View Full Version : First Marine spec ops teams deploy

08-23-06, 06:35 AM
August 22, 2006

First Marine spec ops teams deploy

By Christian Lowe
Staff writer

CAMP LEJEUNE, N.C. — In the first deployment of special operations forces in the service’s history, the Marine Corps sent three teams in early August on missions to help train foreign military forces in Africa and South America.

The 11-man Foreign Military Training Unit teams were sent to two African countries — one in the U.S. Central Command region, one in the U.S. European Command region — and one to South America, though officials with Marine Corps Forces Special Operations Command based here declined to be more specific.
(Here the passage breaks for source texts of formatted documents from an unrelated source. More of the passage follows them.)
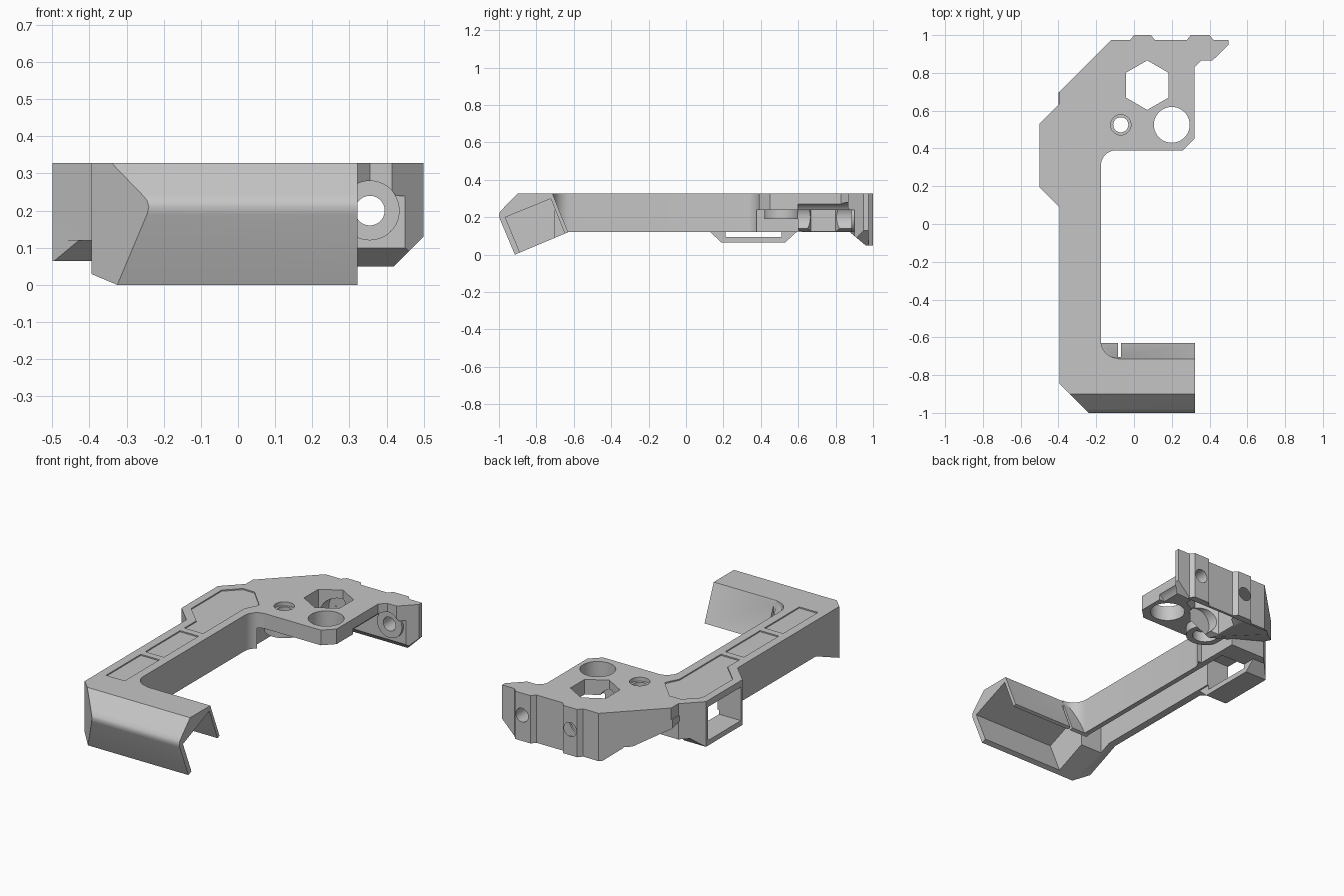
import bpy, bmesh
from math import cos, sin, radians
from mathutils import Vector

cube = bpy.data.objects.get("Cube")
if cube:
    bpy.data.objects.remove(cube, do_unlink=True)

grey = bpy.data.materials.new("plain grey")
grey.use_nodes = True
grey.diffuse_color = (0.56, 0.56, 0.56, 1)
grey.node_tree.nodes["Principled BSDF"].inputs["Base Color"].default_value = (0.56, 0.56, 0.56, 1)


def prism(name, pts, axis, lo, hi, cuts=()):
    """Extrude a profile along an axis, then trim it with (point, outward normal) planes."""
    def place(p, d):
        a, b = p
        return {"x": (d, a, b), "y": (a, d, b), "z": (a, b, d)}[axis]
    bm = bmesh.new()
    face = bm.faces.new([bm.verts.new(place(p, lo)) for p in pts])
    new = bmesh.ops.extrude_face_region(bm, geom=[face])["geom"]
    move = Vector(place((0, 0), hi - lo))
    bmesh.ops.translate(bm, verts=[v for v in new if isinstance(v, bmesh.types.BMVert)], vec=move)
    for point, normal in cuts:
        bmesh.ops.bisect_plane(bm, geom=bm.verts[:] + bm.edges[:] + bm.faces[:],
                               plane_co=point, plane_no=normal, clear_outer=True)
        bmesh.ops.holes_fill(bm, edges=bm.edges[:])
    bmesh.ops.recalc_face_normals(bm, faces=bm.faces[:])
    mesh = bpy.data.meshes.new(name)
    bm.to_mesh(mesh)
    bm.free()
    ob = bpy.data.objects.new(name, mesh)
    bpy.context.scene.collection.objects.link(ob)
    return ob


def arc(cx, cy, r, start, end, n):
    return [(cx + r * cos(radians(start + (end - start) * i / n)),
             cy + r * sin(radians(start + (end - start) * i / n))) for i in range(n + 1)]


def circle(cx, cy, r, n=40, start=0):
    return arc(cx, cy, r, start, start + 360, n)[:-1]


def rect(a0, b0, a1, b1):
    return [(a0, b0), (a1, b0), (a1, b1), (a0, b1)]


def combine(target, other, operation):
    mod = target.modifiers.new("shape", "BOOLEAN")
    mod.operation, mod.solver, mod.object = operation, "EXACT", other
    bpy.context.view_layer.objects.active = target
    bpy.ops.object.modifier_apply(modifier=mod.name)
    bpy.data.objects.remove(other, do_unlink=True)


def join(target, *args, **kw):
    combine(target, prism("part", *args, **kw), "UNION")


def cut(target, *args, **kw):
    combine(target, prism("cutter", *args, **kw), "DIFFERENCE")


# Arm and head outline, with rounded inner corners
ridges = [(0.5, 0.95), (0.5, 0.975), (0.42, 0.975), (0.4, 1), (0.3, 1), (0.28, 0.975),
          (0.11, 0.975), (0.09, 1), (0, 1), (-0.02, 0.975), (-0.12, 0.975)]
outline = [(-0.395, -0.8), (-0.085, -0.8)]
outline += arc(-0.085, -0.62, 0.09, 270, 180, 10)
outline += arc(-0.095, 0.31, 0.08, 180, 90, 10)
outline += [(0.26, 0.39), (0.32, 0.45), (0.32, 0.83), (0.355, 0.865), (0.415, 0.865)] + ridges
outline += [(-0.395, 0.7), (-0.395, 0.635), (-0.5, 0.53), (-0.5, 0.195), (-0.395, 0.09)]
frame = prism("grip_frame", outline, "z", 0.12, 0.328)

# Thin out the head so only its plate stays
cut(frame, rect(-0.17, 0.376, 0.7, 1.1), "z", 0.0, 0.24)
cut(frame, rect(-0.6, 0.635, 0.1, 1.1), "z", 0.0, 0.24)

# Angled foot with a corner chamfer
foot = [(-0.9, 0.328), (-0.98, 0.245), (-0.995, 0.228), (-1, 0.21), (-0.995, 0.19),
        (-0.915, 0), (-0.63, 0.12), (-0.715, 0.328)]
join(frame, foot, "x", -0.395, 0.322, cuts=[((-0.24, -1, 0), (-1, -1, 0))])

# Strap loop under the left bulge
loop = [(0.13, 0.12), (0.19, 0.065), (0.53, 0.065), (0.59, 0.12), (0.59, 0.2), (0.13, 0.2)]
join(frame, loop, "x", -0.5, -0.36,
     cuts=[((-0.5, 0.195, 0), (-0.95, -1.05, 0)), ((-0.5, 0.53, 0), (-1, 1, 0))])

# Rear mounting wall, sloped underneath and chamfered at its outer corner
wall = [(-0.215, 0.88), (0.2, 0.9), (0.45, 0.9)] + ridges
join(frame, wall, "z", 0.05, 0.3,
     cuts=[((0, 0.9, 0.1), (0, -0.05, -0.06)), ((0.5, 0, 0.13), (1, 0, -1))])

# Tapered strut from the bulge to the wall
strut = [(-0.4, 0.26), (0.1, 0.26), (0.1, 0.19), (-0.05, 0.12), (-0.4, 0.12)]
join(frame, strut, "y", 0.6, 0.92,
     cuts=[((-0.12, 0.975, 0), (-1, 1, 0)), ((-0.455, 0.64, 0.24), (-0.29, -0.29, -1))])

# Collars of the screw hole in the wall and the small hole in the plate
join(frame, circle(-0.07, 0.525, 0.105), "z", 0.19, 0.26)
for x in (0.045, 0.355):
    cut(frame, circle(x, 0.2, 0.08), "y", 0.6, 0.885)
    join(frame, circle(x, 0.2, 0.08), "y", 0.885, 0.93)

# Hollow arm and foot
cut(frame, rect(-0.35, -0.7, -0.205, 0.505), "z", -0.1, 0.29)
cavity = [(-0.966, 0.2), (-0.723, 0.299), (-0.61, 0.02), (-0.85, -0.08)]
cut(frame, cavity, "x", -0.21, 0.4)
cut(frame, rect(-0.085, -0.705, -0.07, -0.55), "z", 0.0, 0.4)

# Strap window
cut(frame, rect(0.21, 0.095, 0.51, 0.29), "x", -0.6, -0.205)

# Holes through the head
cut(frame, circle(0.07, 0.735, 0.131, 6, 90), "z", 0.0, 0.5)
cut(frame, circle(0.2, 0.525, 0.095), "z", 0.0, 0.5)
cut(frame, circle(-0.07, 0.525, 0.04, 28), "z", 0.0, 0.5)
cut(frame, circle(-0.07, 0.525, 0.054, 28), "z", 0.305, 0.5)
cut(frame, circle(-0.07, 0.525, 0.07, 28), "z", 0.0, 0.25)

# Screw holes through the rear ridges
for x in (0.045, 0.355):
    cut(frame, circle(x, 0.2, 0.04, 28), "y", 0.86, 1.1)

# Shallow recesses along the top
for y in (-0.72, -0.36):
    cut(frame, rect(-0.345, y, -0.225, y + 0.32), "z", 0.321, 0.4)
panel = [(-0.225, 0), (-0.225, 0.38), (-0.185, 0.46), (-0.3, 0.58), (-0.375, 0.58),
         (-0.455, 0.5), (-0.455, 0.22), (-0.345, 0.11), (-0.345, 0)]
cut(frame, panel, "z", 0.321, 0.4)

# Finish
frame.data.materials.clear()
frame.data.materials.append(grey)
for poly in frame.data.polygons:
    poly.material_index = 0
bpy.ops.object.select_all(action="DESELECT")
frame.select_set(True)
bpy.context.view_layer.objects.active = frame
bpy.ops.object.shade_smooth_by_angle(angle=radians(30))
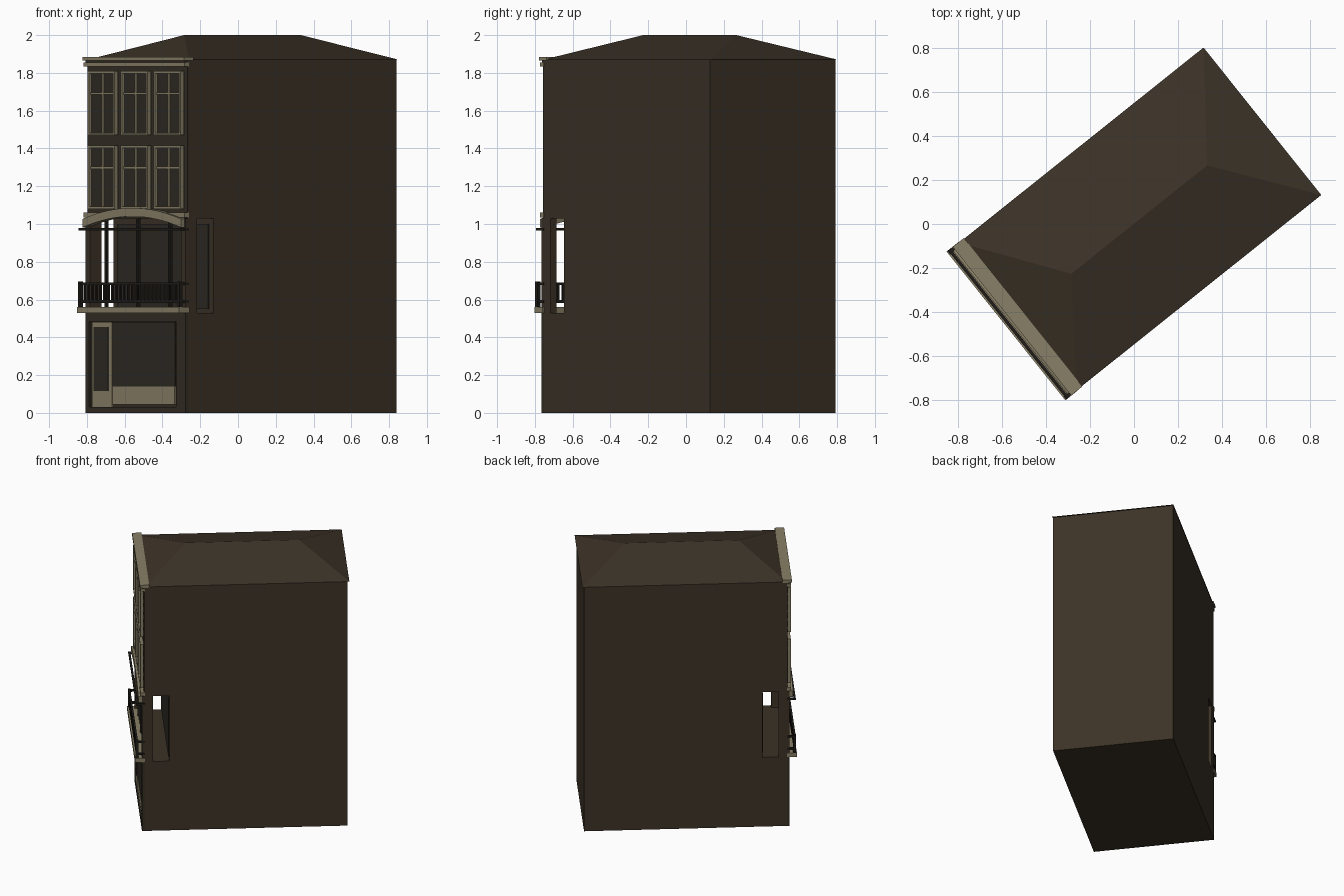
import bpy, math
from mathutils import Matrix

cube = bpy.data.objects.get("Cube")
if cube:
    bpy.data.objects.remove(cube, do_unlink=True)

# House frame: local x runs along the facade, local y runs into the house
PLACE = Matrix.Translation((-0.5275, -0.42, 0)) @ Matrix.Rotation(math.radians(-51.4), 4, 'Z')
HALF, DEPTH, EAVE = 0.425, 1.41, 1.87
FLOOR, CEIL, BACK = 0.53, 1.03, 0.17


def material(name, color):
    m = bpy.data.materials.new(name)
    m.use_nodes = True
    rgba = (*color, 1)
    m.diffuse_color = rgba
    m.node_tree.nodes["Principled BSDF"].inputs["Base Color"].default_value = rgba
    return m


WALL = material("dark brown wall", (0.044, 0.032, 0.020))
FRONT = material("facade brown", (0.034, 0.027, 0.018))
TRIM = material("beige stone", (0.25, 0.215, 0.135))
GLASS = material("dark glass", (0.028, 0.024, 0.017))
IRON = material("black iron", (0.014, 0.012, 0.009))


def build(name, verts, faces, mat):
    mesh = bpy.data.meshes.new(name)
    mesh.from_pydata(verts, [], faces)
    mesh.materials.append(mat)
    ob = bpy.data.objects.new(name, mesh)
    ob.matrix_world = PLACE
    bpy.context.collection.objects.link(ob)
    return ob


BOX = [(0, 1, 3, 2), (4, 6, 7, 5), (0, 4, 5, 1), (2, 3, 7, 6), (0, 2, 6, 4), (1, 5, 7, 3)]


def boxes(name, spans, mat):
    """One object from boxes given as (x0, x1, y0, y1, z0, z1)."""
    verts, faces = [], []
    for x0, x1, y0, y1, z0, z1 in spans:
        n = len(verts)
        verts += [(x, y, z) for x in (x0, x1) for y in (y0, y1) for z in (z0, z1)]
        faces += [tuple(n + i for i in f) for f in BOX]
    return build(name, verts, faces, mat)


def frame(x0, x1, z0, z1, y0, y1, w):
    """Four bars around a rectangle."""
    return [(x0, x0 + w, y0, y1, z0, z1), (x1 - w, x1, y0, y1, z0, z1),
            (x0 + w, x1 - w, y0, y1, z0, z0 + w), (x0 + w, x1 - w, y0, y1, z1 - w, z1)]


# Body with an open loggia across the front
boxes("house_body", [(-HALF, HALF, 0, DEPTH, 0, FLOOR),
                     (-HALF, HALF, BACK, DEPTH, FLOOR, CEIL),
                     (-HALF, HALF, 0, DEPTH, CEIL, EAVE)], WALL)
boxes("loggia_pillars", [(s * 0.405 - 0.02, s * 0.405 + 0.02, -0.02, 0.057, FLOOR, CEIL)
                         for s in (-1, 1)], WALL)
boxes("loggia_back_glass", [(-0.387, 0.387, BACK - 0.006, BACK, 0.55, 1.0)], GLASS)
boxes("loggia_posts", [(x - 0.008, x + 0.008, -0.008, 0.008, FLOOR, CEIL)
                       for x in (-0.27, 0, 0.27)], IRON)

# Hipped roof
e, back = HALF + 0.004, DEPTH + 0.012
build("hipped_roof",
      [(-e, 0, EAVE), (e, 0, EAVE), (e, back, EAVE), (-e, back, EAVE), (0, 0.31, 2), (0, 1.10, 2)],
      [(0, 1, 4), (1, 2, 5, 4), (2, 3, 5), (3, 0, 4, 5), (3, 2, 1, 0)], WALL)

# Facade skin and cornices
boxes("upper_facade", [(-HALF, HALF, -0.006, 0, CEIL, EAVE)], FRONT)
boxes("top_cornice", [(-0.432, 0.432, -0.035, 0.03, 1.865, 1.885),
                      (-0.428, 0.428, -0.03, 0, 1.835, 1.855)], TRIM)
boxes("cornice_core", [(-HALF, HALF, -0.018, 0, 1.855, 1.865)], FRONT)
boxes("string_course", [(-0.428, 0.428, -0.03, 0, 1.035, 1.06)], TRIM)

# Upper windows, two rows of three
bars, panes = [], []
for z0, z1 in ((1.08, 1.415), (1.47, 1.81)):
    for cx in (-0.28, 0, 0.28):
        a, b, zt = cx - 0.115, cx + 0.115, z0 + 0.65 * (z1 - z0)
        panes.append((a, b, -0.011, -0.006, z0, z1))
        bars += frame(a, b, z0, z1, -0.03, -0.006, 0.013)
        bars.append((cx - 0.006, cx + 0.006, -0.02, -0.006, z0, z1))
        bars.append((a, b, -0.02, -0.006, zt - 0.006, zt + 0.006))
boxes("window_panes", panes, GLASS)
boxes("window_frames", bars, TRIM)

# Arched hood over the loggia
STEPS, R = 16, 0.417
arch_verts, arch_faces = [], []
for i in range(STEPS + 1):
    t = 2 * i / STEPS - 1
    z = 1.04 - 0.058 * t * t
    arch_verts += [(R * t, y, z + h) for y, h in ((-0.045, 0), (-0.045, 0.045), (0, 0.045), (0, 0))]
for i in range(STEPS):
    n = 4 * i
    arch_faces += [(n + k, n + 4 + k, n + 4 + (k + 1) % 4, n + (k + 1) % 4) for k in range(4)]
last = 4 * STEPS
arch_faces += [(0, 1, 2, 3), (last + 3, last + 2, last + 1, last)]
build("arched_hood", arch_verts, arch_faces, TRIM)

# Balcony slab and iron railing
boxes("balcony_slab", [(-0.433, 0.433, -0.07, 0, 0.53, 0.56)], TRIM)
rail = [(-0.43, 0.43, -0.062, -0.048, z, z + 0.014) for z in (0.583, 0.676, 0.965)]
for s in (-1, 1):
    x = s * 0.422
    rail += [(x - 0.007, x + 0.007, -0.055, 0, z, z + 0.014) for z in (0.583, 0.676, 0.965)]
    rail.append((x - 0.01, x + 0.01, -0.065, -0.045, 0.56, 0.695))
COUNT = 25
for i in range(1, COUNT):
    x = -0.42 + 0.84 * i / COUNT
    rail.append((x - 0.006, x + 0.006, -0.06, -0.05, 0.585, 0.685))
boxes("balcony_railing", rail, IRON)

# Ground floor shopfront
boxes("shop_backing", [(-HALF, HALF, -0.005, 0, 0, FLOOR)], FRONT)
boxes("shop_surround", [(-HALF, -0.395, -0.02, 0, 0, FLOOR), (0.345, HALF, -0.02, 0, 0, FLOOR),
                        (-0.395, 0.345, -0.02, 0, 0, 0.03), (-0.395, 0.345, -0.02, 0, 0.485, FLOOR)], FRONT)
boxes("shop_door", [(-0.375, -0.205, -0.014, -0.005, 0.03, 0.48)], TRIM)
boxes("door_glass", [(-0.36, -0.235, -0.018, -0.014, 0.115, 0.455)], GLASS)
boxes("shop_lower_panel", [(-0.205, 0.325, -0.013, -0.005, 0.045, 0.14)], TRIM)
boxes("shop_window", [(-0.205, 0.325, -0.010, -0.005, 0.14, 0.48)], GLASS)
The teams will work for about four to six weeks with the foreign forces, training them in focused “light infantry tactics,” the unit’s commander said.

“This is uncharted territory for the Marine Corps in the recent past,” said Col. Mike Peznola, commander of the Foreign Military Training Unit, in an Aug. 22 interview at his headquarters here. “This is a new business. … It’s very exciting.”

The Corps formally activated its special operations forces in February after years of holding the community at arm’s length. In November 2001, then-commandant Gen. James Jones took the first step in joining the spec ops world, signing an agreement with U.S. Special Operations Command that brought the two communities closer than ever before.

With the war on terrorism in full swing and the need for special ops troops increasing worldwide, the Corps finally agreed last year to contribute about 2,500 leathernecks, including the 24 FMTU teams, 10 direct-action companies that will deploy with Marine Expeditionary Units and specialized support troops.

The first Marine Special Operations Company of direct-action troops will deploy with the 26th Marine Expeditionary Unit in January.

Peznola said the three teams that deployed in August will be the only ones tabbed for missions this fiscal year, which ends in September, while 22 more are scheduled to deploy world-wide in 2007.

“This is all part of the engagement strategy in the global war on terrorism,” Peznola said. “We’re out there helping these nations fight the global fight against terrorism — giving them the skills to carry the fight if needed.”